The Terror of a ‘No’
There are many things we want to ask of other people. We want to ask for a job, for money, a chance to collaborate, a kiss.
But we often don’t ask because of The Terror of a ‘No’.
Why should a ‘no’ – such a small and innocuous word – prove quite so painful, so hard to hear, so much something we’d rather die in penury, ignored and unfulfilled than ever encounter?
It’s because it’s not a case of trying not to hear a ‘no’. What we are trying to do is avoid hearing something quite different: that we’re disgusting.
All of us have access to a Disgusting Self Image; a repertoire of all the most broken, flawed, embarrassing and weak sides of who we are.
It’s precisely this self-image that is awoken and engaged whenever people say ‘no’ to us. We’re not hearing ‘no’ – we’d be fine if we were. We’re hearing: you’re an arrogant, laughable, jumped-up, delusional clumsy repulsive pond-life.
No wonder we get reluctant to ask. But in truth, of course, others are not remotely saying this to us. They can’t guess how we’re feeling inside, it’s not written on our forehead and, most importantly, it’s not even true. We’ve got some tricky sides of course, but so does everyone else. We’re a mixture of good and bad, like everyone else. We’re OK. We deserve to exist – just…

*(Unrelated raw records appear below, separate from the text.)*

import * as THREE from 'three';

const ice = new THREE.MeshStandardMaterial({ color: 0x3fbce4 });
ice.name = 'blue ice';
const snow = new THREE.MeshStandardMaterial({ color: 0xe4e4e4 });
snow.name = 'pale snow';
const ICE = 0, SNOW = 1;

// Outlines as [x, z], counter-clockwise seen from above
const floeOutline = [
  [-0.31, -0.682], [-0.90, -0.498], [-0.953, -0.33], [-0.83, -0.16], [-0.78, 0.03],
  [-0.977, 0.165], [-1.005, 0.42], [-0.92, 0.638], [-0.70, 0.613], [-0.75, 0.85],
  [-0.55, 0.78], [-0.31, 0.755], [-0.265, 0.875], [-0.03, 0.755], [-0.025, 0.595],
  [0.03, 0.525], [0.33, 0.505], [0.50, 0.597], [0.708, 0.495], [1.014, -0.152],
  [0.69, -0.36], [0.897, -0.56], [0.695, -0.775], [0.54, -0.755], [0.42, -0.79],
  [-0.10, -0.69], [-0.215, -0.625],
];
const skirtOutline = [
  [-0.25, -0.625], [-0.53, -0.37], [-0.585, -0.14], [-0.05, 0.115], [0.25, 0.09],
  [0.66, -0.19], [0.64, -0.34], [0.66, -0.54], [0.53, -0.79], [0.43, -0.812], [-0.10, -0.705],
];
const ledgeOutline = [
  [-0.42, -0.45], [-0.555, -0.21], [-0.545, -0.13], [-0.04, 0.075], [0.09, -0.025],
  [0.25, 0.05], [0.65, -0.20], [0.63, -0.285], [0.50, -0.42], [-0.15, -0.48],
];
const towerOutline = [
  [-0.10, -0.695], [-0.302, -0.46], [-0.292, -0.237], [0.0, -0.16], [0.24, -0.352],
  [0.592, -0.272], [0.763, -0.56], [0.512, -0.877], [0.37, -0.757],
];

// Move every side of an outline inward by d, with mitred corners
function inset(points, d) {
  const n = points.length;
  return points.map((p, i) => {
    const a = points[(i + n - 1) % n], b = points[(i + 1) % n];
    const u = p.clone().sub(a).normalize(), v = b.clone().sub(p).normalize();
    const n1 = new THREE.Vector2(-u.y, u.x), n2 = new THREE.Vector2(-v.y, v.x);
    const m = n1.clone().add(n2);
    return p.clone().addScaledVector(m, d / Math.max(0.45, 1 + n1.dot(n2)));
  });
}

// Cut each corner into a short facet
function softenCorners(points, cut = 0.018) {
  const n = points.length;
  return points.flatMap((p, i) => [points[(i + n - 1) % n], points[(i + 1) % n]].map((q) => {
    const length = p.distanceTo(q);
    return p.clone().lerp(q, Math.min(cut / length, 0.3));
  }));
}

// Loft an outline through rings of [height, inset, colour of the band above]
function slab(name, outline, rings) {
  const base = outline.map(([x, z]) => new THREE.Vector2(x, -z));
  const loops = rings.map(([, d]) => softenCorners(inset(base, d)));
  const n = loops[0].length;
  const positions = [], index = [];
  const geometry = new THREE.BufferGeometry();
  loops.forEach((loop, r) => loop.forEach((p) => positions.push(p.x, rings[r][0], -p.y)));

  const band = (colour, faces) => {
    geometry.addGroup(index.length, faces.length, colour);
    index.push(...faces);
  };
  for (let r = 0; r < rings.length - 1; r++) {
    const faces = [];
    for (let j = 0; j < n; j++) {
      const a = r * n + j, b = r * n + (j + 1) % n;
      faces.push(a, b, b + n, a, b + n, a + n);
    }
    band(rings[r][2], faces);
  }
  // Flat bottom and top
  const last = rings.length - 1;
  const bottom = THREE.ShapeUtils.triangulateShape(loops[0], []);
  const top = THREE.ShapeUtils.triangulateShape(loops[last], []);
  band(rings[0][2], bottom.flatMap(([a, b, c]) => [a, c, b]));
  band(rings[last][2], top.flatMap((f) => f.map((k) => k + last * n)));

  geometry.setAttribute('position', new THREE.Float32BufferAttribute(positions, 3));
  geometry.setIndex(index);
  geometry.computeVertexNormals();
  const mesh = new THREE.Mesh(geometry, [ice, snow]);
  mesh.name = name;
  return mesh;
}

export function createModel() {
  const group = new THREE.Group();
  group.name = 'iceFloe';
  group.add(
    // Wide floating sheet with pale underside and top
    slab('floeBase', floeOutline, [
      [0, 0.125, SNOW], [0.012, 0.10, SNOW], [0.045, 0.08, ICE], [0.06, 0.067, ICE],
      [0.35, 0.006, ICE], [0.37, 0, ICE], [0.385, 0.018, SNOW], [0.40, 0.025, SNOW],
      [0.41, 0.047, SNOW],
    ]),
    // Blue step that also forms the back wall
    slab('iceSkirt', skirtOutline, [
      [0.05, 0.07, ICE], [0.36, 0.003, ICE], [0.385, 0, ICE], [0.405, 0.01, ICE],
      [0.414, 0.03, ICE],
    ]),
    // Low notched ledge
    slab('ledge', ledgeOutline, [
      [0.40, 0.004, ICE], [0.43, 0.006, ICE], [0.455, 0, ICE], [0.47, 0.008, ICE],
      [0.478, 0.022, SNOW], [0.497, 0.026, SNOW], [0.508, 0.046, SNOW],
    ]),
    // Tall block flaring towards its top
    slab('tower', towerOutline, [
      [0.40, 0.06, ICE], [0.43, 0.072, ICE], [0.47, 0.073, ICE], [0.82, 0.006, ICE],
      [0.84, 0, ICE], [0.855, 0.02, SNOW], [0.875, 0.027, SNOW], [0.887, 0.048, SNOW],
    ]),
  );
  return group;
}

When people say no, they’re not thinking about us. Here is the only reason why people ever say no (we need this emblazoned on billboards so we don’t forget it): The real reason people say no is that it doesn’t fit in with their plans. They are not thinking about our stupidest deeds, of the nicknames people called us at school or of what we get up to late at night. That is in your head; not theirs. They are just worried about their plans.
We lose out on some consoling insights when we omit to bring our own experience of what we felt when we said ‘no’ to people. We said ‘no’ not because we hated them; we did it for an obvious, now-repeated reason: it didn’t fit in with our plans.

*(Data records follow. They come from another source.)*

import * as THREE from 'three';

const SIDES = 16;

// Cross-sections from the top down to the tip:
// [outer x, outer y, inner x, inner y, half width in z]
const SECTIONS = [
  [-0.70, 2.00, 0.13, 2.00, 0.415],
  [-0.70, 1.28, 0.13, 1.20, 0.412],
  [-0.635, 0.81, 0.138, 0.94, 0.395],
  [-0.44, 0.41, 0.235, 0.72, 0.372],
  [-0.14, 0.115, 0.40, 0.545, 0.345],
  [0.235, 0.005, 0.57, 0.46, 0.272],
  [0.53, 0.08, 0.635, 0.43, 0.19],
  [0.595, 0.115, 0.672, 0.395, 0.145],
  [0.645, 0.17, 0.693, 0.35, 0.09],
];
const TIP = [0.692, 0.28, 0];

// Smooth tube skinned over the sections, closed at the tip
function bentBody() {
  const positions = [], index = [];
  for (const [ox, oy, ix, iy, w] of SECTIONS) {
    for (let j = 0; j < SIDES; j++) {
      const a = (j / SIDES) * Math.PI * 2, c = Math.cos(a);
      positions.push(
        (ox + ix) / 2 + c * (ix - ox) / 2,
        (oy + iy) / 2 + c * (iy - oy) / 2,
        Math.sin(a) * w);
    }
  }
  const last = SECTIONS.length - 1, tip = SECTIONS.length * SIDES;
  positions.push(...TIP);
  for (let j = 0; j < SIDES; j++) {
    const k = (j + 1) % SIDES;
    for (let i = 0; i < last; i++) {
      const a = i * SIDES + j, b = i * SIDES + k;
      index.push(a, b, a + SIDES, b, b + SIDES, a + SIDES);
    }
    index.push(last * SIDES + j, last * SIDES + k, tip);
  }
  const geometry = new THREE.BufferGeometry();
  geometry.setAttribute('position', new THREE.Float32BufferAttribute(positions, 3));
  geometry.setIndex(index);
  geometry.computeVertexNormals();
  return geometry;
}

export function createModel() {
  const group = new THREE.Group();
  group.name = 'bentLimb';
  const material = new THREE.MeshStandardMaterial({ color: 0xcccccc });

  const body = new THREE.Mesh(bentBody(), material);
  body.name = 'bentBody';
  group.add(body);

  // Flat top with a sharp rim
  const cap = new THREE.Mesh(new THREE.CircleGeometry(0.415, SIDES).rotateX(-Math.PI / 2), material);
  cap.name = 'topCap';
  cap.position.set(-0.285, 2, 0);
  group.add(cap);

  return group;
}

But here’s the key reason to try asking. We just don’t know where people are with their plans. And we can be sure of this by looking at our own experience. There are a surprising number of things we would theoretically give other people, if only they asked. We would say yes at many points. We’d be ready to give certain people money, time, kisses… if they asked! But they don’t ask, because they don’t know where we are with our lives and are afraid of losing face.
All of us are fundamentally ignorant of other people’s plans. We just can’t really tell whether others might say yes or no because we don’t have access to their projects and visions. We are attempting to overcome our lack of data by foreclosing in a pessimistic direction. But we should, instead, simply try to get more data – by asking. We should respond to ignorance with curiosity, not despair.

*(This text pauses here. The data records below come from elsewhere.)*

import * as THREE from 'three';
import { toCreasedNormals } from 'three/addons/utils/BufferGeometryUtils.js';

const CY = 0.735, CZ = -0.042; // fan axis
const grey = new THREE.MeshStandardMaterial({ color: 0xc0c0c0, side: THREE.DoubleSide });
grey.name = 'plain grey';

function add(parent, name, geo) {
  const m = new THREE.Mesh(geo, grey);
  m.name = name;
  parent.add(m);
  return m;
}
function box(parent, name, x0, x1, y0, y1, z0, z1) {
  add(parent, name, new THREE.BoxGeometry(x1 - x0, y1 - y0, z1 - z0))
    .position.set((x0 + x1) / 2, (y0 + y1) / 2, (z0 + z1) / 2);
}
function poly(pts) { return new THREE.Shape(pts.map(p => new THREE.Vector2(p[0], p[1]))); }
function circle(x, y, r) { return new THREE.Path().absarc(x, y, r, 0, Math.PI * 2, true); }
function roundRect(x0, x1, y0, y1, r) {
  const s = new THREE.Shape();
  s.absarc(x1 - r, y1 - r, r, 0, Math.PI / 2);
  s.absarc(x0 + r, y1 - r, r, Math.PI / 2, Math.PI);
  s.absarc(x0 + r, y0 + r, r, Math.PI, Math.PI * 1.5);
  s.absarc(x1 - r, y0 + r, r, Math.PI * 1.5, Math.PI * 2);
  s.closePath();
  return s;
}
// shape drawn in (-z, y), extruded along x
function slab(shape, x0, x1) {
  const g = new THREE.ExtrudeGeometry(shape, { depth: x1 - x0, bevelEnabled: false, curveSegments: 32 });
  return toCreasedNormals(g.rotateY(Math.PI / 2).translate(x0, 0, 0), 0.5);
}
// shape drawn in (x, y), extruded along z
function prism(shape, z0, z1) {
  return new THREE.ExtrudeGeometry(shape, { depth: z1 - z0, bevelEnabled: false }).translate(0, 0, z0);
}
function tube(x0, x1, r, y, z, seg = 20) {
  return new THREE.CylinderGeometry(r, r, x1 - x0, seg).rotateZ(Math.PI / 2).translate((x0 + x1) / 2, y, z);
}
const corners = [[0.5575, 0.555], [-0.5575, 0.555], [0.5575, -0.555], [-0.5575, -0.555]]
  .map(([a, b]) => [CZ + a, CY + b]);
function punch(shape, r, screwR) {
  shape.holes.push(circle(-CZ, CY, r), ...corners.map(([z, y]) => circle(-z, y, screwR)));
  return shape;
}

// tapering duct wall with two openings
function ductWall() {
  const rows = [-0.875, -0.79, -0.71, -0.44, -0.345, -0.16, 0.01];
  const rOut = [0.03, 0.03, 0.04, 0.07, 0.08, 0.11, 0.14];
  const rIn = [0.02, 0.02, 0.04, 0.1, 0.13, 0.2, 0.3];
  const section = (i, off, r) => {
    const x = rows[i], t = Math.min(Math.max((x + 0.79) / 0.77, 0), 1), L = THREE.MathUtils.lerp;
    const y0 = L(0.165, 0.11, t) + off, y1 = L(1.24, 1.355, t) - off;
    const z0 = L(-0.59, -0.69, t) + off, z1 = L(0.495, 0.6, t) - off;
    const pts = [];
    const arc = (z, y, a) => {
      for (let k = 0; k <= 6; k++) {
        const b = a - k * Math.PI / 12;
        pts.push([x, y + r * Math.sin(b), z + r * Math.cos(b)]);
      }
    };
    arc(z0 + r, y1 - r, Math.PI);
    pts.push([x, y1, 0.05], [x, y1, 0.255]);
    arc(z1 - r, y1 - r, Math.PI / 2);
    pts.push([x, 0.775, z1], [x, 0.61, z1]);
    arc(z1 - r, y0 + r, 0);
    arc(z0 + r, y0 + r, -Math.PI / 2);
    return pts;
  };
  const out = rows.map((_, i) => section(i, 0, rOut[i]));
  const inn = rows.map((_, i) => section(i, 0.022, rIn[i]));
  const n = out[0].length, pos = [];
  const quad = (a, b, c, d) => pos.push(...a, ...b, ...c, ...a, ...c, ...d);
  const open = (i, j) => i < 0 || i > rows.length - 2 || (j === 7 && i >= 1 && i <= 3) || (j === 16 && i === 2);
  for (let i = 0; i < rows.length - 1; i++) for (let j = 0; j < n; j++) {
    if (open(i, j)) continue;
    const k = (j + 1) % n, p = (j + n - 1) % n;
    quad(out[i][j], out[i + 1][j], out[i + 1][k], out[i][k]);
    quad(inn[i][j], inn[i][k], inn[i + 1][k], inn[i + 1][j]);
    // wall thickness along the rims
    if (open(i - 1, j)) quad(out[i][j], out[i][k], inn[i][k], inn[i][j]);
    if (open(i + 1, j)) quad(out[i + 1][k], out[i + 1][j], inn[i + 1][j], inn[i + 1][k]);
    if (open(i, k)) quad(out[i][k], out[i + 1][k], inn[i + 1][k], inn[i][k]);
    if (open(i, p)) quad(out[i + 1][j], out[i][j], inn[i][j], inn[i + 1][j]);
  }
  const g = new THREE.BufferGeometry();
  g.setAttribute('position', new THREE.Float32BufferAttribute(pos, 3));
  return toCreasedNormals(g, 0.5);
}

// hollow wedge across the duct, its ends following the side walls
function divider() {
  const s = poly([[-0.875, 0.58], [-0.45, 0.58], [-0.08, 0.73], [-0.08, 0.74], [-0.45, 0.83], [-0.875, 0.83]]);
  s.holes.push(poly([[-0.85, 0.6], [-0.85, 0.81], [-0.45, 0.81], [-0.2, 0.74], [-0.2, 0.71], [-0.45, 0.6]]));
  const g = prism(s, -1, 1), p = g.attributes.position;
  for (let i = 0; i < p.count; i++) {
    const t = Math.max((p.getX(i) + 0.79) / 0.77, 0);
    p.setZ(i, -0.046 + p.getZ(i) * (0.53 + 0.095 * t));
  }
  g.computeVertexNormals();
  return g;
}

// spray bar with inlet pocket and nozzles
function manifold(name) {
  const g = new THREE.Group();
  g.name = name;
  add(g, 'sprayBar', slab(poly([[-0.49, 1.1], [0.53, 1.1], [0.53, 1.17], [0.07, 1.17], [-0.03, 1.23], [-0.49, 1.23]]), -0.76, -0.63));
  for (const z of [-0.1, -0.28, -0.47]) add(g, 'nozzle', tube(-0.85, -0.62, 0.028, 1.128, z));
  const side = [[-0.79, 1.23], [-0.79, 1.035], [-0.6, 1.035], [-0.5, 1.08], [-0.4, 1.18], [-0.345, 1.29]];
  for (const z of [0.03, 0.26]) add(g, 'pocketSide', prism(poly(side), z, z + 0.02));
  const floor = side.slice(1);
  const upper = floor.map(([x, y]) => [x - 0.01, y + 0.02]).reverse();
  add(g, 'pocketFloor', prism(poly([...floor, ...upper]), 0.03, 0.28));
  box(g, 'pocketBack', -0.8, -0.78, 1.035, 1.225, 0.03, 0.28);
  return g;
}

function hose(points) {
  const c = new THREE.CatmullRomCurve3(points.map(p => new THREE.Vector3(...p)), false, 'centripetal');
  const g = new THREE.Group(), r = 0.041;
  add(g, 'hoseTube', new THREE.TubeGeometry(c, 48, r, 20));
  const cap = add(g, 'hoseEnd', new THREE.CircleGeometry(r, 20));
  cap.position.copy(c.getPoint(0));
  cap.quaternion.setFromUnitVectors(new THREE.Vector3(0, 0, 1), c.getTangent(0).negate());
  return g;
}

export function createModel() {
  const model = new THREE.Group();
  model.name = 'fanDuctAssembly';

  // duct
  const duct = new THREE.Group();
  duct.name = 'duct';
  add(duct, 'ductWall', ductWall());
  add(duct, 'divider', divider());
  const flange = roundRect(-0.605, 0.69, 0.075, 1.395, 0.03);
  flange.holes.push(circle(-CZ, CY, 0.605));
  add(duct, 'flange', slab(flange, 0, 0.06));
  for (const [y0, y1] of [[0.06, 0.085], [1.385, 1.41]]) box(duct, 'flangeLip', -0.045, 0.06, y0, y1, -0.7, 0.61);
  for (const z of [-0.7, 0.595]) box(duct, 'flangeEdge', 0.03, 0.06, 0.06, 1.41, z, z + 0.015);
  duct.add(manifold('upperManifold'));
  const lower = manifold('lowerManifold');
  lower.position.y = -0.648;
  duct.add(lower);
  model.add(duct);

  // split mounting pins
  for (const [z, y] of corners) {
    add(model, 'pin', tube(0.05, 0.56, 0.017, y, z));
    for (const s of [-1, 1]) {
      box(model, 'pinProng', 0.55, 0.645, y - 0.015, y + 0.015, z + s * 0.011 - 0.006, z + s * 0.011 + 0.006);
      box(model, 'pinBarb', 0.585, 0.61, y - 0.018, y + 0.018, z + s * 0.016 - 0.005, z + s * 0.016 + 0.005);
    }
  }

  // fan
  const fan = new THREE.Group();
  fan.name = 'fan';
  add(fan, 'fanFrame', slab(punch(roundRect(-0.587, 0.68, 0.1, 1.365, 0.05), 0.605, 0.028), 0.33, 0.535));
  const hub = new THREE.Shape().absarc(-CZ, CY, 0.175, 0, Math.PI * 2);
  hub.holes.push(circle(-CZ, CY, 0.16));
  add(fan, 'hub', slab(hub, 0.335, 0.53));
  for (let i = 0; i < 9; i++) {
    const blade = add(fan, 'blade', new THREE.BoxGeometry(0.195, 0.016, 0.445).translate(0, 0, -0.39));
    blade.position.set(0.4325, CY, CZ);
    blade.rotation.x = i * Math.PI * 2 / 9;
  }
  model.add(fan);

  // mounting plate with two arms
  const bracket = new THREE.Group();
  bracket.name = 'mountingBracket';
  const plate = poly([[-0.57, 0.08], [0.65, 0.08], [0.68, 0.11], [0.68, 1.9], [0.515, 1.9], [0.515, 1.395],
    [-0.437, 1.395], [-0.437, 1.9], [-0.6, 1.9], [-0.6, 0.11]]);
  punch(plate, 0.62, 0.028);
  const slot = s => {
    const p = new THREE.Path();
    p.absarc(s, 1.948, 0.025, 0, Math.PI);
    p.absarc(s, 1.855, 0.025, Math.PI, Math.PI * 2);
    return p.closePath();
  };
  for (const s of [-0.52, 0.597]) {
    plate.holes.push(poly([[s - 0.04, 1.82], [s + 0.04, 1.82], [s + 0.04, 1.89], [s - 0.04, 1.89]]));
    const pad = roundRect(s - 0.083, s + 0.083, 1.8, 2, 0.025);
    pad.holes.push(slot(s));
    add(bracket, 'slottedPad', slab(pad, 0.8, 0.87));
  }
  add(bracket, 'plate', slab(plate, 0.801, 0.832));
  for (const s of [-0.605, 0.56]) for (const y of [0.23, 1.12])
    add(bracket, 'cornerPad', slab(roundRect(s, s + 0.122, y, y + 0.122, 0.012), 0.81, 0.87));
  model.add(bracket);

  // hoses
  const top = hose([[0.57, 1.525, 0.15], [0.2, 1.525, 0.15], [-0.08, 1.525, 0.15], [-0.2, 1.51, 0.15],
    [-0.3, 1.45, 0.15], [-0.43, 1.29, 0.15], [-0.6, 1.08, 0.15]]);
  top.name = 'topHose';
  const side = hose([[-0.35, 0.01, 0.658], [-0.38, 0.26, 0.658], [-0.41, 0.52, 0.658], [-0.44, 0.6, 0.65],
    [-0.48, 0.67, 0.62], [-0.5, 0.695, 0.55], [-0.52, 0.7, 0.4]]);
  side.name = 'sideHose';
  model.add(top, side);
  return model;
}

We should remember too that we can survive a ‘no’. From a distance, we feel it would be a catastrophe if it were a ‘no’. From close up, we can be sure we’d shrug it off in three hours. We are big people now. Of course, as small children, we were very vulnerable and perhaps adults said ‘no’ to us at key moments and it hurt. And now we’re trying not to get hurt again. But the mind is slow to realise the time. We’ve grown. We’re perhaps six feet tall. We have a bank account, perhaps a car, maybe children of our own. We can survive a ‘no’.
And in any case, not asking is not cost free. We are avoiding the pain of rejection; but we are settling for something that is more insidious and troubling: a lack of opportunity. Not asking life for something means implicitly asking it for something else, failure from the outset. And this is especially sad because life is so very short. What we should really be scared of is not a ‘no’, but of reaching our deathbeds unfulfilled. We should ask.